In politics, timing is everything. And when we examine the timing of General Elections in the United Kingdom since 1979, an intriguing pattern emerges - all but one have unfurled in the embrace of spring or early summer. The odd one out? The snap election of 2019. That general elections are nearly always held in the spring is not a mere coincidence; it's a strategic move deeply rooted in psychology.
Picture this: the party in power, the orchestrator of the electoral symphony, strategically selects the timing of the ballot. And their preferred season? Spring, without a doubt. Why? The answer lies in the collective psychology of the electorate.
As the curtains of winter draw to a close and the first rays of spring sunshine warm the nation, there's a palpable shift in people's moods. Longer evenings, warmer temperatures, and the blossoming of flowers contribute to a general sense of optimism. It is a psychological phenomenon - a collective amnesia that conveniently erases the winter blues.
People find themselves unable to pinpoint exactly why they felt disgruntled during the colder months. The discomforts of winter fade away like a distant memory, and a newfound sense of contentment settles in. In this frame of mind, the grievances that once seemed pressing lose their edge, and the electorate becomes more predisposed to supporting the status quo.
The opposition, often eyeing a different season for electoral advantage, finds itself without the power to choose the opportune moment. Winter, their preferred backdrop, is overlooked, and once again the opposition finds itself struggling to persuade a population busy dusting off barbecues and tending garden pots that upheaval is needed.
Research in political psychology supports this seasonal strategy. Studies show that voters are more likely to favour the incumbent government when their overall mood is positive. Spring, with its rejuvenating effects on the public psyche, provides the perfect setting for such a psychological advantage.
In conclusion, the decision to hold elections in spring or early summer is not a random choice; it's a calculated move to ride the wave of improved collective mood.
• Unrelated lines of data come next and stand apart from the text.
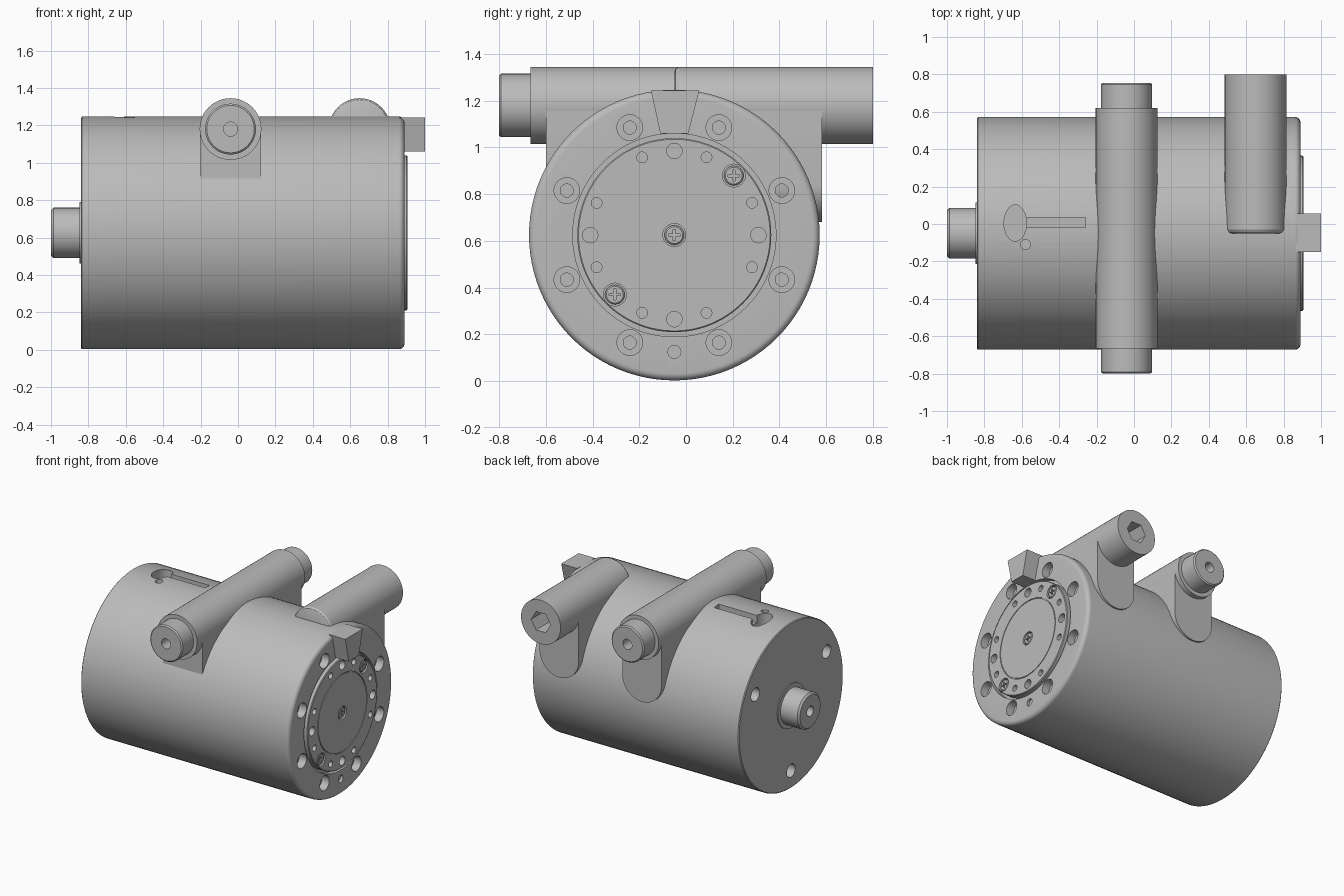
import bpy, bmesh, math

cube = bpy.data.objects.get("Cube")
if cube:
    bpy.data.objects.remove(cube, do_unlink=True)

metal = bpy.data.materials.new("plain_grey_metal")
metal.use_nodes = True
GREY = (0.5, 0.5, 0.5, 1)
metal.diffuse_color = GREY
metal.node_tree.nodes["Principled BSDF"].inputs["Base Color"].default_value = GREY

CY, CZ = -0.05, 0.625          # main axis
R = 0.622                      # body radius
PLACE = {"x": lambda u, v, w: (w, u, v),
         "y": lambda u, v, w: (u, w, v),
         "z": lambda u, v, w: (u, v, w)}


def loft(bm, rings, axis):
    """Close a stack of (outline, height) rings into a solid."""
    rows = [[bm.verts.new(PLACE[axis](u, v, w)) for u, v in pts] for pts, w in rings]
    n = len(rows[0])
    for a, b in zip(rows, rows[1:]):
        for i in range(n):
            j = (i + 1) % n
            bm.faces.new((a[i], a[j], b[j], b[i]))
    bm.faces.new(rows[0][::-1])
    bm.faces.new(rows[-1])


def circle(u, v, r, n, squash=1.0):
    return [(u + squash * r * math.cos(math.tau * i / n),
             v + r * math.sin(math.tau * i / n)) for i in range(n)]


def lathe(bm, axis, centre, profile, n=32):
    loft(bm, [(circle(*centre, r, n), w) for w, r in profile], axis)


def box(bm, x, y, z):
    loft(bm, [([(x[0], y[0]), (x[1], y[0]), (x[1], y[1]), (x[0], y[1])], w) for w in z], "z")


def finish(name, bm, cutter=None):
    """Turn a bmesh into a named part, cutting away another bmesh if given."""
    def to_object(label, source):
        bmesh.ops.recalc_face_normals(source, faces=source.faces)
        mesh = bpy.data.meshes.new(label)
        source.to_mesh(mesh)
        source.free()
        ob = bpy.data.objects.new(label, mesh)
        bpy.context.collection.objects.link(ob)
        return ob
    ob = to_object(name, bm)
    if cutter:
        tool = to_object(name + "_cutter", cutter)
        tool.hide_render = True
        mod = ob.modifiers.new("cut", "BOOLEAN")
        mod.operation, mod.solver, mod.object = "DIFFERENCE", "EXACT", tool
        mod.use_self = True
        deps = bpy.context.evaluated_depsgraph_get()
        ob.data = bpy.data.meshes.new_from_object(ob.evaluated_get(deps))
        ob.modifiers.clear()
        bpy.data.objects.remove(tool, do_unlink=True)
    ob.data.materials.clear()
    ob.data.materials.append(metal)
    ob.data.shade_smooth()
    ob.data.set_sharp_from_angle(angle=math.radians(28))
    return ob


def polar(radius, degrees):
    a = math.radians(degrees)
    return CY + radius * math.cos(a), CZ + radius * math.sin(a)


# Main housing with a rounded front rim and a recess for the flange
body, cut = bmesh.new(), bmesh.new()
rim = [(0.86 + 0.03 * math.sin(a), R - 0.03 + 0.03 * math.cos(a))
       for a in (math.radians(15 * k) for k in range(7))]
lathe(body, "x", (CY, CZ), [(-0.84, R - 0.006), (-0.834, R)] + rim +
      [(0.89, 0.435), (0.85, 0.435), (0.85, 0.02)], 96)

# Counterbored bolt holes in the output face
for k in range(8):
    lathe(cut, "x", polar(0.498, 22.5 + 45 * k),
          [(0.7, 0.028), (0.83, 0.028), (0.83, 0.055), (0.95, 0.055)], 24)
lathe(cut, "x", polar(0.5, 270), [(0.87, 0.028), (0.95, 0.028)], 20)

# Three holes in the rear face
for angle in (30, 150, 270):
    lathe(cut, "x", polar(0.49, angle), [(-0.95, 0.05), (-0.7, 0.05)], 24)

# Keyhole slot on top
loft(cut, [(circle(-0.635, 0.005, 0.097, 32, 0.62), w) for w in (1.15, 1.4)], "z")
box(cut, (-0.6, -0.26), (-0.02, 0.035), (1.19, 1.4))
lathe(cut, "z", (-0.58, -0.11), [(1.15, 0.027), (1.4, 0.027)], 16)
finish("housing", body, cut)

# Output flange with its ring of holes
flange, cut = bmesh.new(), bmesh.new()
lathe(flange, "x", (CY, CZ), [(0.84, 0.415), (0.9, 0.415), (0.905, 0.41), (0.905, 0.294),
      (0.899, 0.294), (0.899, 0.288), (0.905, 0.288), (0.905, 0.02)], 96)
for k in range(4):
    lathe(cut, "x", polar(0.36, 90 * k), [(0.86, 0.033), (0.95, 0.033)], 24)
    for side in (-22.5, 22.5):
        lathe(cut, "x", polar(0.36, 90 * k + side), [(0.86, 0.023), (0.95, 0.023)], 20)
screws = [polar(0.36, 45), polar(0.36, 225), (CY, CZ)]
for c in screws:
    lathe(cut, "x", c, [(0.88, 0.049), (0.95, 0.049)], 24)
finish("output_flange", flange, cut)

# Cross-head screws
for i, (y, z) in enumerate(screws):
    head, cut = bmesh.new(), bmesh.new()
    lathe(head, "x", (y, z), [(0.87, 0.042), (0.897, 0.042), (0.902, 0.036)], 24)
    arm, thin = 0.024, 0.005
    cross = [(thin, thin), (thin, arm), (-thin, arm), (-thin, thin), (-arm, thin), (-arm, -thin),
             (-thin, -thin), (-thin, -arm), (thin, -arm), (thin, -thin), (arm, -thin), (arm, thin)]
    loft(cut, [([(y + u, z + v) for u, v in cross], w) for w in (0.89, 0.95)], "x")
    finish(f"flange_screw_{i + 1}", head, cut)

# Wedge key over the flange rim
key = bmesh.new()
loft(key, [([(-0.11, 1.06), (0.01, 1.06), (0.057, 1.243), (-0.15, 1.243)], w)
           for w in (0.865, 1.0)], "x")
finish("wedge_key", key)

# Rear input shaft and collar
shaft, cut = bmesh.new(), bmesh.new()
lathe(shaft, "x", (CY, CZ), [(-1.0, 0.122), (-0.987, 0.135), (-0.847, 0.135),
      (-0.847, 0.165), (-0.83, 0.165)], 40)
lathe(cut, "x", (CY, CZ), [(-1.1, 0.038), (-0.92, 0.038)], 20)
finish("input_shaft", shaft, cut)

# Worm tube across the top, with stepped and bored ends
TZ, TR = 1.18, 0.165
tube, cut = bmesh.new(), bmesh.new()
lathe(tube, "y", (-0.04, TZ), [(-0.8, 0.127), (-0.792, 0.136), (-0.665, 0.136), (-0.665, TR),
      (0.62, TR), (0.62, 0.136), (0.747, 0.136), (0.755, 0.127)], 48)
for span in ((-0.9, -0.7), (0.66, 0.9)):
    lathe(cut, "y", (-0.04, TZ), [(w, 0.038) for w in span], 20)
finish("worm_tube", tube, cut)

# Shorter tube with a hexagonal socket
tube, cut = bmesh.new(), bmesh.new()
lathe(tube, "y", (0.65, TZ), [(-0.05, 0.145), (-0.044, 0.157), (-0.03, TR), (0.8, TR)], 48)
lathe(cut, "y", (0.65, TZ), [(0.6, 0.08), (0.9, 0.08)], 6)
finish("socket_tube", tube, cut)

# Round-bottomed saddles joining the tubes to the housing
for name, x, front in (("worm_saddle", -0.04, -0.6), ("socket_saddle", 0.65, 0.0)):
    saddle = bmesh.new()
    r, low = 0.163, 0.843
    arc = [(x - r * math.cos(a), low - r * math.sin(a))
           for a in (math.pi * k / 20 for k in range(21))]
    loft(saddle, [(arc + [(x + r, TZ), (x - r, TZ)], w) for w in (front, 0.582)], "y")
    finish(name, saddle)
As the nation emerges from the cold cocoon of winter, political strategists seize the opportunity to present the current government in the most favourable light. The blossoming flowers of spring not only mark the arrival of a new season but also the cultivation of electoral success.
We predict the UK will go to the polls on 2nd May next year (to coincide with the local elections).